_TASK TO CARRY OUT:_ In the entries, find all lines that hold the word "True" and copy them.

DATA LISTING START

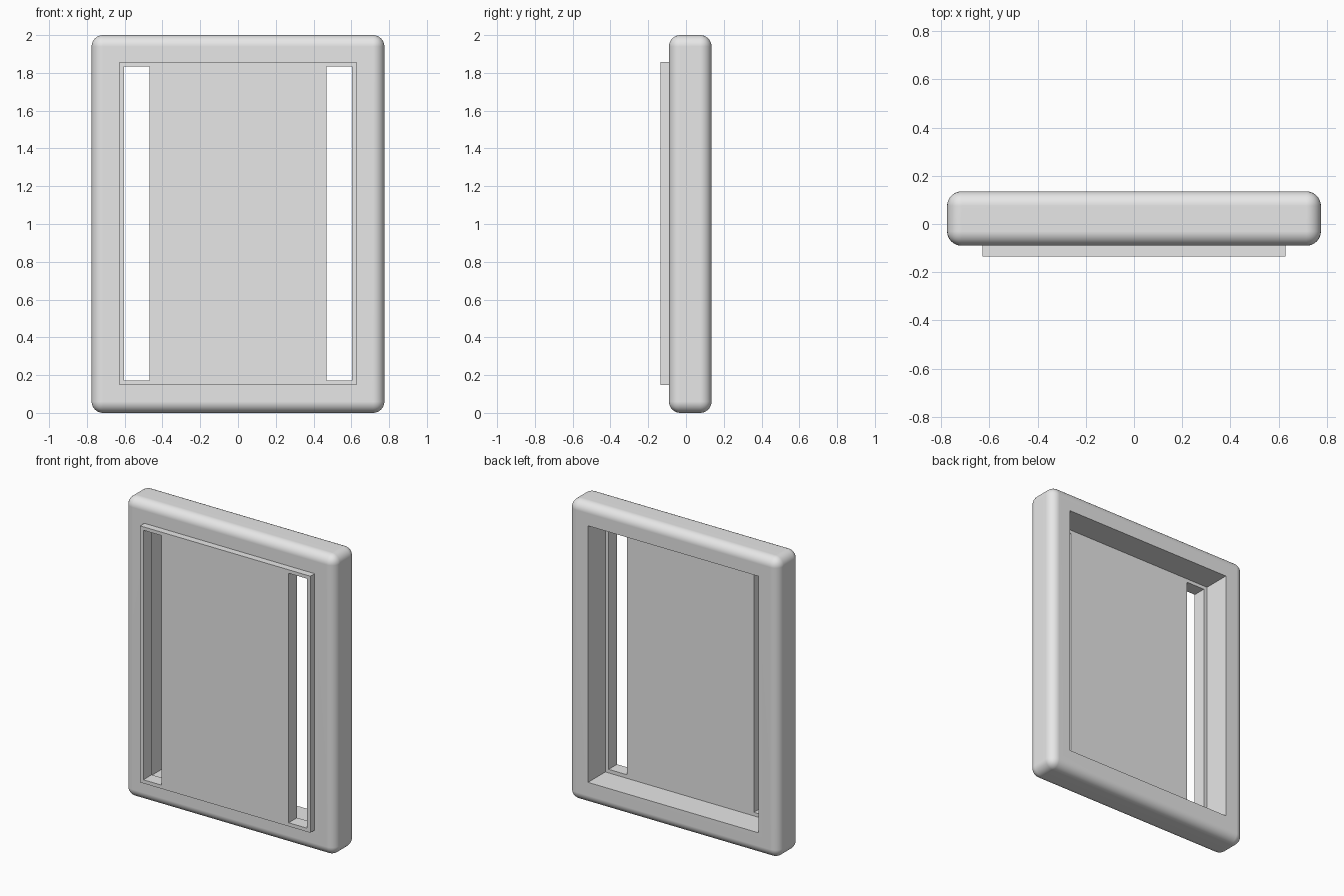
import bpy
import math

cube = bpy.data.objects.get("Cube")
if cube:
    bpy.data.objects.remove(cube, do_unlink=True)

grey = bpy.data.materials.new("light_grey")
grey.use_nodes = True
grey.diffuse_color = (0.8, 0.8, 0.8, 1)
grey.node_tree.nodes["Principled BSDF"].inputs["Base Color"].default_value = (0.8, 0.8, 0.8, 1)


def box(name, xs, ys, zs):
    """Axis-aligned box from its (low, high) extents."""
    spans = (xs, ys, zs)
    bpy.ops.mesh.primitive_cube_add(size=1, location=[(a + b) / 2 for a, b in spans])
    ob = bpy.context.object
    ob.name = name
    ob.scale = [b - a for a, b in spans]
    bpy.ops.object.transform_apply(location=True, rotation=False, scale=True)
    ob.data.materials.append(grey)
    return ob


def apply(ob, mod):
    bpy.ops.object.select_all(action="DESELECT")
    ob.select_set(True)
    bpy.context.view_layer.objects.active = ob
    bpy.ops.object.modifier_apply(modifier=mod.name)


def cut(ob, cutter):
    """Subtract a cutter box, then discard it."""
    cutter.hide_render = True
    mod = ob.modifiers.new("cut", "BOOLEAN")
    mod.operation = "DIFFERENCE"
    mod.solver = "EXACT"
    mod.object = cutter
    apply(ob, mod)
    bpy.data.objects.remove(cutter, do_unlink=True)


HALF_W = 0.628           # panel half width
PANEL_Z = (0.148, 1.858)
THROUGH = (-1, 1)

# Rounded outer frame with a rectangular opening
frame = box("frame", (-0.775, 0.775), (-0.09, 0.135), (0, 2))
bevel = frame.modifiers.new("round", "BEVEL")
bevel.width = 0.06
bevel.segments = 8
apply(frame, bevel)
cut(frame, box("opening_cutter", (-HALF_W, HALF_W), THROUGH, PANEL_Z))
bpy.ops.object.shade_smooth_by_angle(angle=math.radians(30))
weighted = frame.modifiers.new("even_shading", "WEIGHTED_NORMAL")
weighted.keep_sharp = True

# Panel standing proud of the frame front, with a tall slot on each side
panel = box("panel", (-HALF_W, HALF_W), (-0.135, -0.047), PANEL_Z)
for low, high in ((-0.603, -0.468), (0.468, 0.603)):
    cut(panel, box("slot_cutter", (low, high), THROUGH, (0.172, 1.835)))
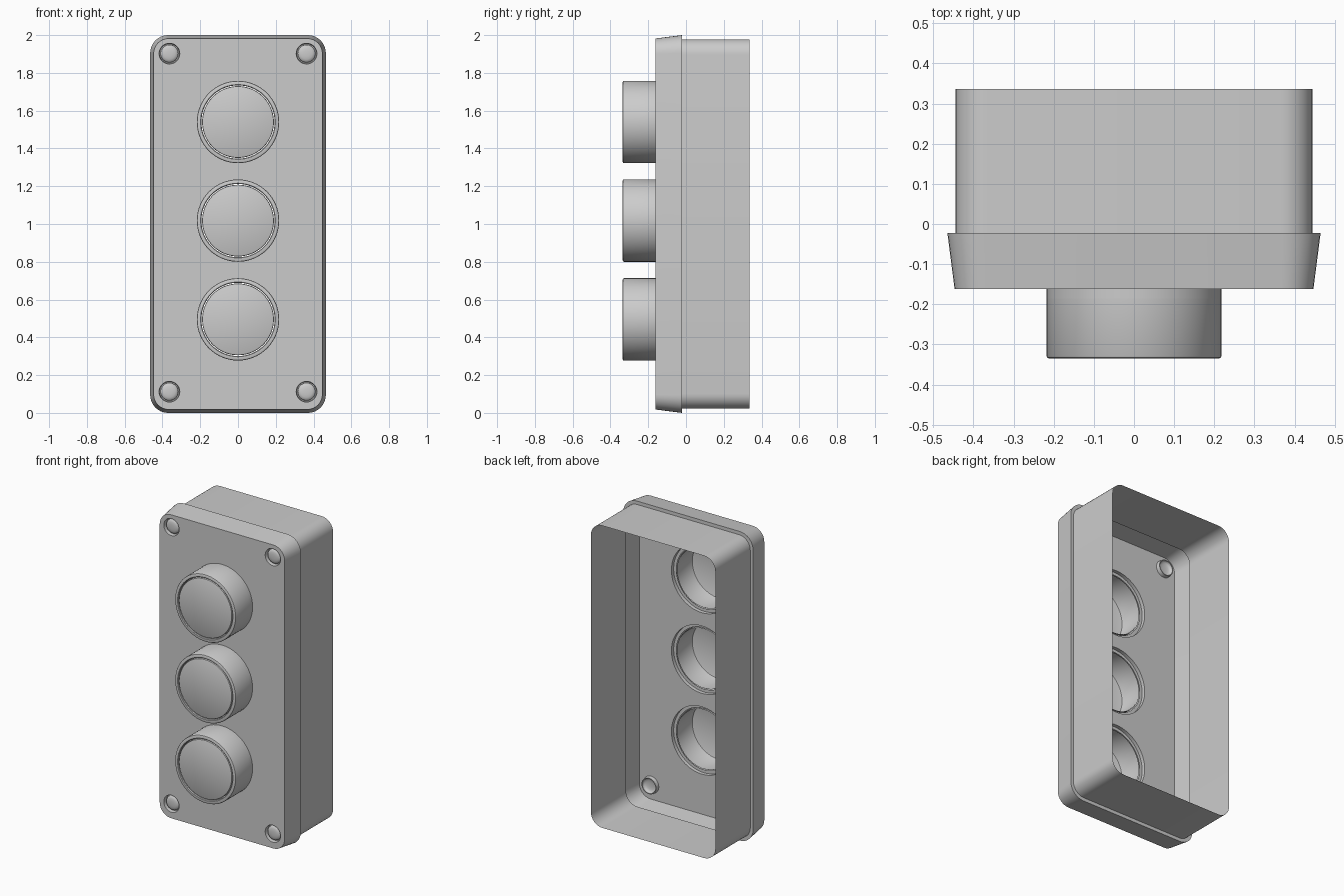
import bpy, bmesh
from math import sin, cos, pi

if "Cube" in bpy.data.objects:
    bpy.data.objects.remove(bpy.data.objects["Cube"])

SEG = 64
PLATE_Y = -0.162
BUTTON_Z = (0.495, 1.018, 1.54)
SCREWS = [(x, z) for x in (-0.363, 0.363) for z in (0.112, 1.902)]


def rounded_rect(hx, hz, r, y, n=8):
    pts = []
    for k, (sx, sz) in enumerate(((1, 1), (-1, 1), (-1, -1), (1, -1))):
        for i in range(n + 1):
            a = (k + i / n) * pi / 2
            pts.append((sx * (hx - r) + r * cos(a), y, 1 + sz * (hz - r) + r * sin(a)))
    return pts


def circle(x, z, r, y, n=SEG):
    return [(x + r * cos(2 * pi * i / n), y, z + r * sin(2 * pi * i / n)) for i in range(n)]


def loft(bm, sections, cap=False):
    """Skin a list of equal-length loops; returns the last loop."""
    rings = [[bm.verts.new(p) for p in s] for s in sections]
    for p, q in zip(rings, rings[1:]):
        for i in range(len(p)):
            j = (i + 1) % len(p)
            bm.faces.new((p[i], p[j], q[j], q[i]))
    if cap:
        bm.faces.new(rings[-1])
    return rings[-1]


def finish(bm, name):
    me = bpy.data.meshes.new(name)
    bm.to_mesh(me)
    bm.free()
    ob = bpy.data.objects.new(name, me)
    bpy.context.collection.objects.link(ob)
    bpy.ops.object.select_all(action='DESELECT')
    ob.select_set(True)
    bpy.context.view_layer.objects.active = ob
    bpy.ops.object.shade_smooth_by_angle(angle=0.6)


def lathe(name, x, z, profile, n=SEG, cap=False):
    bm = bmesh.new()
    loft(bm, [circle(x, z, r, y, n) for r, y in profile], cap)
    finish(bm, name)


# Rear housing: thin wall, open at the back
bm = bmesh.new()
loft(bm, [rounded_rect(0.445, 0.978, 0.08, y) for y in (0.336, -0.022)])
finish(bm, "housing")

# Lid: back ledge, tapered rim, front plate with round openings
bm = bmesh.new()
front = loft(bm, [rounded_rect(0.445, 0.978, 0.08, -0.022),
                  rounded_rect(0.465, 1.0, 0.095, -0.022),
                  rounded_rect(0.447, 0.982, 0.08, PLATE_Y)])
edges = [bm.edges.get((front[i - 1], front[i])) for i in range(len(front))]
holes = [(0, z, 0.218, SEG) for z in BUTTON_Z] + [(x, z, 0.055, 32) for x, z in SCREWS]
for x, z, r, n in holes:
    vs = [bm.verts.new(p) for p in circle(x, z, r, PLATE_Y, n)]
    edges += [bm.edges.new((vs[i - 1], vs[i])) for i in range(n)]
res = bmesh.ops.triangle_fill(bm, edges=edges, use_beauty=True, normal=(0, -1, 0))
for f in res["geom"]:
    if isinstance(f, bmesh.types.BMFace):
        f.normal_update()
        if f.normal.y > 0:
            f.normal_flip()
finish(bm, "lid")

# Push buttons: hollow collar with a separate cap inside it
for i, z in enumerate(BUTTON_Z):
    lathe(f"button_collar_{i + 1}", 0, z,
          [(0.198, -0.185), (0.218, -0.185), (0.218, PLATE_Y), (0.218, -0.329), (0.216, -0.333),
           (0.212, -0.335), (0.198, -0.335), (0.194, -0.331), (0.194, -0.185)])
    lathe(f"button_cap_{i + 1}", 0, z,
          [(0.190, -0.185), (0.190, -0.329), (0.188, -0.333), (0.184, -0.335)], cap=True)

# Corner screws: recess with a low domed head
for i, (x, z) in enumerate(SCREWS):
    lathe(f"screw_{i + 1}", x, z,
          [(0.055, PLATE_Y), (0.052, -0.138), (0.047, -0.138), (0.046, -0.148),
           (0.042, -0.153), (0.030, -0.157), (0.015, -0.159)], n=32, cap=True)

DATA LISTING END

_SOLUTION TO THIS EXERCISE:_
    bpy.data.objects.remove(cube, do_unlink=True)
grey.use_nodes = True
    bpy.ops.object.transform_apply(location=True, rotation=False, scale=True)
    ob.select_set(True)
    cutter.hide_render = True
    bpy.data.objects.remove(cutter, do_unlink=True)
weighted.keep_sharp = True
    ob.select_set(True)
res = bmesh.ops.triangle_fill(bm, edges=edges, use_beauty=True, normal=(0, -1, 0))
          [(0.190, -0.185), (0.190, -0.329), (0.188, -0.333), (0.184, -0.335)], cap=True)
           (0.042, -0.153), (0.030, -0.157), (0.015, -0.159)], n=32, cap=True)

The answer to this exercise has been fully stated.